WHAT IS EXPECTED >>
Only one portion of the data is to be written out: from the line bearing "pts.append(p)" through the line bearing "pts.append(a * (1". Write it exactly as it appears.

ENTRIES SHOWN >>
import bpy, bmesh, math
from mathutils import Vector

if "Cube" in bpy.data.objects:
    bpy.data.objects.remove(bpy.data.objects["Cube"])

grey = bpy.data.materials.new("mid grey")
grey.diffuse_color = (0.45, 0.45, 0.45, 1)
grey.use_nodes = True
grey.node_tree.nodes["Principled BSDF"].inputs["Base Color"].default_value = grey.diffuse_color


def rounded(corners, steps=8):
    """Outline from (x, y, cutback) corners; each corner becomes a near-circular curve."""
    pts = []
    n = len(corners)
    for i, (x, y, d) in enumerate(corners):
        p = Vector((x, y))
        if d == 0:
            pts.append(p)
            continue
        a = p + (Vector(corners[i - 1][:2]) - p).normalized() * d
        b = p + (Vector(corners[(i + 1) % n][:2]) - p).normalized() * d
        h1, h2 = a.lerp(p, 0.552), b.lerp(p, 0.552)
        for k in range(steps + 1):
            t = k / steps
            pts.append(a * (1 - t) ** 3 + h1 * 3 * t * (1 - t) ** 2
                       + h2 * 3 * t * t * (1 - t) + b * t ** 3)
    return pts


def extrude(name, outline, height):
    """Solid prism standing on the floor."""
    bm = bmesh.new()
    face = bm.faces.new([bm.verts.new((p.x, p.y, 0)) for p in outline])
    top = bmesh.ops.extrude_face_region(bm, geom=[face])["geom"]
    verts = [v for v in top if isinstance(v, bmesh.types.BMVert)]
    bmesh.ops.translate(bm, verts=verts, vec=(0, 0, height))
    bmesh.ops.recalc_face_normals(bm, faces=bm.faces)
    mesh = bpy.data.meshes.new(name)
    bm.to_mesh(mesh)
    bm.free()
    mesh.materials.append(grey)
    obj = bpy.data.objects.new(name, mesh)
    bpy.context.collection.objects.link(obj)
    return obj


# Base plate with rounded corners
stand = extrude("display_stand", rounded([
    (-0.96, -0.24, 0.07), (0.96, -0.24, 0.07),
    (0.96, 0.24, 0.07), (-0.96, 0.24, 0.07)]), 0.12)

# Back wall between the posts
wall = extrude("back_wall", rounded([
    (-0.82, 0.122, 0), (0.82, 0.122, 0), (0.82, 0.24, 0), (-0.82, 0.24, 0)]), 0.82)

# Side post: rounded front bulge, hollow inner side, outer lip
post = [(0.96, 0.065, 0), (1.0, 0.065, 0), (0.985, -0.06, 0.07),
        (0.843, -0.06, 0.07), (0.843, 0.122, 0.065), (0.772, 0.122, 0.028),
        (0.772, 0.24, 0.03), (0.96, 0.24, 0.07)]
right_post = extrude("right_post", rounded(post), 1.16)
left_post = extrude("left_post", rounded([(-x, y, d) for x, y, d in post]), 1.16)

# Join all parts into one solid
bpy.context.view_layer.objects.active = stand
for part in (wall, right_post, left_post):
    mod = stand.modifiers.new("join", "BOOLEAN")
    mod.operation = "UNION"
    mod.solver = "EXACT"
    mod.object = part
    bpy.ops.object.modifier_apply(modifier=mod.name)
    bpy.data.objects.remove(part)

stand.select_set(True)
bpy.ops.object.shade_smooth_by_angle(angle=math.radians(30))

==

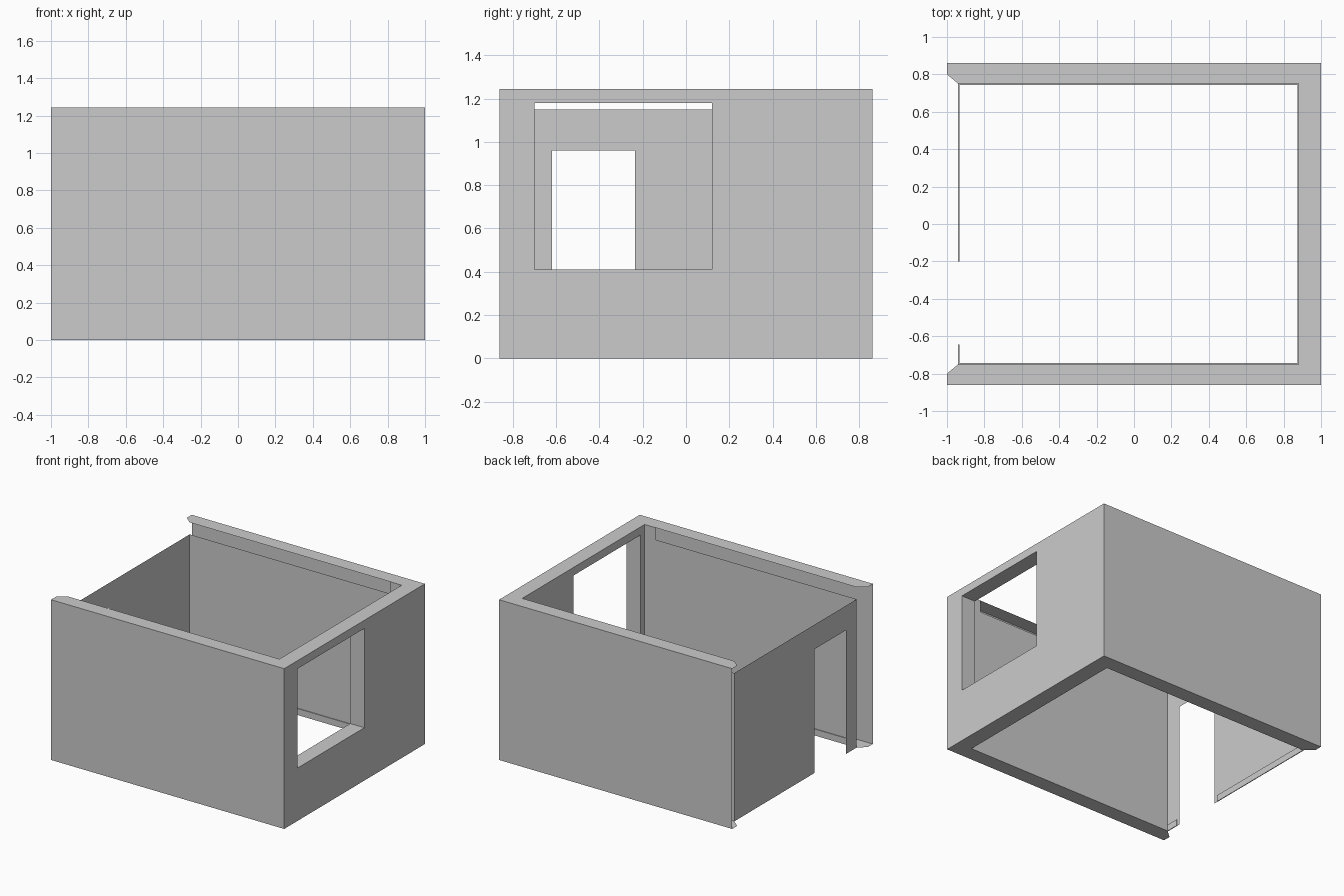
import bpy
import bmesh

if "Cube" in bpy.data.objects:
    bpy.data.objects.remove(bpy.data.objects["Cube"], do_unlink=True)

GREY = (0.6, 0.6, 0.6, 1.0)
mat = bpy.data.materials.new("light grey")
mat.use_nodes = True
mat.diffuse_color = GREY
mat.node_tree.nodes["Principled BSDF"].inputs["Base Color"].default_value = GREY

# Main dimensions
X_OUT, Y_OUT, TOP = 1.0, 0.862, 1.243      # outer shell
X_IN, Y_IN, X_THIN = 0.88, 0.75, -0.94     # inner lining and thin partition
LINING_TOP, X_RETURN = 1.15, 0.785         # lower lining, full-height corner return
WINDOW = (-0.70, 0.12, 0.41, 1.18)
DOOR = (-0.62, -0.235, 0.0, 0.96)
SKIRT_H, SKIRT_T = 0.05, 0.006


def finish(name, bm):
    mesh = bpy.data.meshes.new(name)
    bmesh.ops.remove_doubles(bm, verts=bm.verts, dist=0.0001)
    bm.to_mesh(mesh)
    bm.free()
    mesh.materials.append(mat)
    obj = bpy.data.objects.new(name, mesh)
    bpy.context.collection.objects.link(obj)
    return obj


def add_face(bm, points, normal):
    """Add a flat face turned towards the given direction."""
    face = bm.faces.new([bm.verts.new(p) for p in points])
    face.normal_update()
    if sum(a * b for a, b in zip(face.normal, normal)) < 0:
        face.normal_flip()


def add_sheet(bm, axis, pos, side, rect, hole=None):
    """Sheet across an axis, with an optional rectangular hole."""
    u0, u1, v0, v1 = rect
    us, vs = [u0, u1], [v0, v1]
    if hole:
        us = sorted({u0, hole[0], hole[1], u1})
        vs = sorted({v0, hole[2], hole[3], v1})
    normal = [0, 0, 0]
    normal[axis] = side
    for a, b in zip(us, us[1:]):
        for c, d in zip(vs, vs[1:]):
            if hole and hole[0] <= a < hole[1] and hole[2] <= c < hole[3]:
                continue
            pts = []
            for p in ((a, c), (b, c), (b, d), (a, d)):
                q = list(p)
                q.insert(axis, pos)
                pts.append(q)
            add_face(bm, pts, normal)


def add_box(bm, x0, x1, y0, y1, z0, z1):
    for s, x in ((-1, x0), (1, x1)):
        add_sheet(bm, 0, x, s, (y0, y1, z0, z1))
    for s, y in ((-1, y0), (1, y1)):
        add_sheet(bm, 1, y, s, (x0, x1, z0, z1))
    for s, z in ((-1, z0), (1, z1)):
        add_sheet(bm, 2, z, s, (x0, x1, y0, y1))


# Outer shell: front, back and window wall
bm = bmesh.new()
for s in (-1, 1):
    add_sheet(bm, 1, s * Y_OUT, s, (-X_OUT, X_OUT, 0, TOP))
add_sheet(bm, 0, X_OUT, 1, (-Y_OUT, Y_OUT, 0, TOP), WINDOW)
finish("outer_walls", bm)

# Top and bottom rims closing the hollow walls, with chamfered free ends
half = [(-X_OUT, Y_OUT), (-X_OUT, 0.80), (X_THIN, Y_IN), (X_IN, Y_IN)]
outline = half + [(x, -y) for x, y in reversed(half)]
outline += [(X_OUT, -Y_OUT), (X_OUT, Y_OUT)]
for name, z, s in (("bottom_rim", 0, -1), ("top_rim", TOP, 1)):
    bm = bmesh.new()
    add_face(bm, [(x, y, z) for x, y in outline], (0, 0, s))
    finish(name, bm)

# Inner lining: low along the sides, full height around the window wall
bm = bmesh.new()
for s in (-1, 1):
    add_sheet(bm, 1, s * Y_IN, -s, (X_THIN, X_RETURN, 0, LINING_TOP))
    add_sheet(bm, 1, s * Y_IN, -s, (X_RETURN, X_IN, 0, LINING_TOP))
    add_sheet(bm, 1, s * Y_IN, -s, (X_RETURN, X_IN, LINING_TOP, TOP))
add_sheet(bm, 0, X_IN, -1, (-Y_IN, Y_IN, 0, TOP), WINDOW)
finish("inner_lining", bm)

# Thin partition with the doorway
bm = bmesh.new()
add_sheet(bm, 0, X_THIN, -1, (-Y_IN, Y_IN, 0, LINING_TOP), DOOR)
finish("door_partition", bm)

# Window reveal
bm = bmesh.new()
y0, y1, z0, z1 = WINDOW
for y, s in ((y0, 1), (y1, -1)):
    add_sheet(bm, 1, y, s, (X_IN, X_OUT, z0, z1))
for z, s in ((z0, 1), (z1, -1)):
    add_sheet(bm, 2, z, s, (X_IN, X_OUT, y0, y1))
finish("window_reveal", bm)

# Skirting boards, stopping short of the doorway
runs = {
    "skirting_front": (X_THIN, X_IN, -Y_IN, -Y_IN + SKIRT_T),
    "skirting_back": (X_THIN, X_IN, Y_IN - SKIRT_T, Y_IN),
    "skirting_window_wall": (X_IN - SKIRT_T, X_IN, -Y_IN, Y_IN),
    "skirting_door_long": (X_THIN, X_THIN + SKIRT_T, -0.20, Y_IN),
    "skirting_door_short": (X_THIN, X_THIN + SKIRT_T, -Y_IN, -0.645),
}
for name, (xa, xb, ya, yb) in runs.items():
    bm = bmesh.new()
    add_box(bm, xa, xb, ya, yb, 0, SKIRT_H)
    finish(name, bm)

RESULT OF THE EXERCISE >>
            pts.append(p)
            continue
        a = p + (Vector(corners[i - 1][:2]) - p).normalized() * d
        b = p + (Vector(corners[(i + 1) % n][:2]) - p).normalized() * d
        h1, h2 = a.lerp(p, 0.552), b.lerp(p, 0.552)
        for k in range(steps + 1):
            t = k / steps
            pts.append(a * (1 - t) ** 3 + h1 * 3 * t * (1 - t) ** 2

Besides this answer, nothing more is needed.